◆ Problem to solve ◆
From the records beneath, determine how many lines contain "bmesh" and report only that figure.

(Data excerpts)
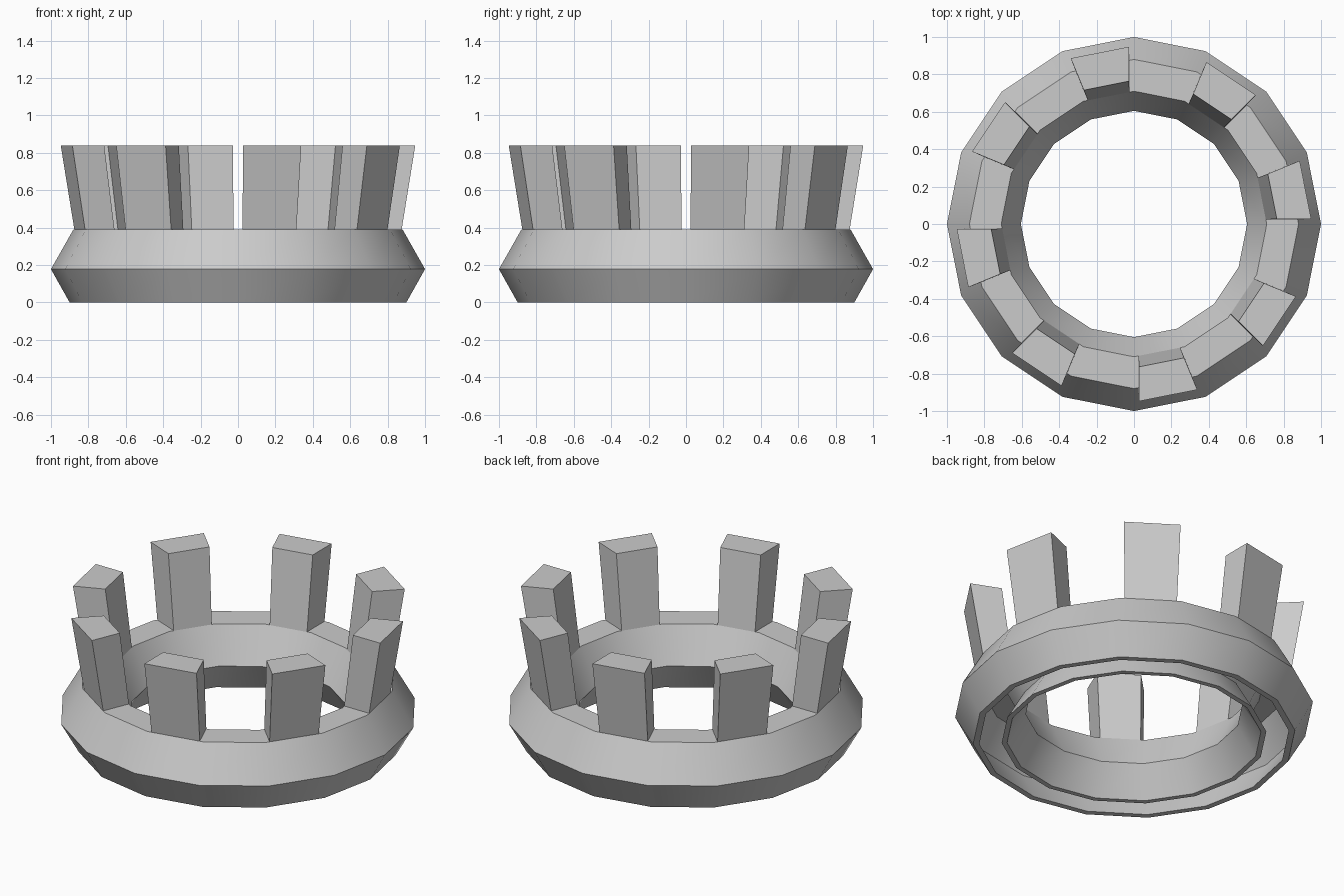
import bpy, bmesh
from math import cos, sin, tau
from mathutils import Vector

if "Cube" in bpy.data.objects:
    bpy.data.objects.remove(bpy.data.objects["Cube"])

SIDES = 16


def polar(r, k, z):
    a = tau * k / SIDES
    return Vector((r * cos(a), r * sin(a), z))


def make_object(name, bm):
    bmesh.ops.recalc_face_normals(bm, faces=bm.faces)
    mesh = bpy.data.meshes.new(name)
    bm.to_mesh(mesh)
    bm.free()
    obj = bpy.data.objects.new(name, mesh)
    bpy.context.collection.objects.link(obj)
    return obj


# Ring body: hollow six-sided section, open underneath between two thin rims
profile = [(0.90, 0), (1.0, 0.178), (0.88, 0.39), (0.71, 0.39), (0.605, 0.178), (0.71, 0),
           (0.74, 0), (0.64, 0.178), (0.73, 0.36), (0.86, 0.36), (0.96, 0.178), (0.865, 0)]
bm = bmesh.new()
rings = [[bm.verts.new(polar(r, k, z)) for r, z in profile] for k in range(SIDES)]
n = len(profile)
for k in range(SIDES):
    a, b = rings[k], rings[(k + 1) % SIDES]
    for i in range(n):
        j = (i + 1) % n
        bm.faces.new((a[i], b[i], b[j], a[j]))
ring = make_object("ring_body", bm)
bpy.context.view_layer.objects.active = ring
ring.select_set(True)
bpy.ops.object.shade_smooth_by_angle(angle=0.52)
ring.select_set(False)


# Merlons: blocks on every second sector, flaring outward to the top
def merlon_corners(k, z, scale):
    out = []
    for r, order in ((0.88, 1), (0.71, -1)):
        p, q = polar(r, k, z), polar(r, k + 1, z)
        step = (q - p).normalized() * 0.025
        out += [p + step, q - step][::order]
    return [Vector((c.x * scale, c.y * scale, z)) for c in out]


for k in range(0, SIDES, 2):
    bm = bmesh.new()
    low = [bm.verts.new(c) for c in merlon_corners(k, 0.38, 0.998)]
    top = [bm.verts.new(c) for c in merlon_corners(k, 0.84, 1.083)]
    bm.faces.new(low)
    bm.faces.new(top)
    for i in range(4):
        j = (i + 1) % 4
        bm.faces.new((low[i], low[j], top[j], top[i]))
    make_object(f"merlon_{k // 2 + 1}", bm)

◆ Answer to this exercise ◆
4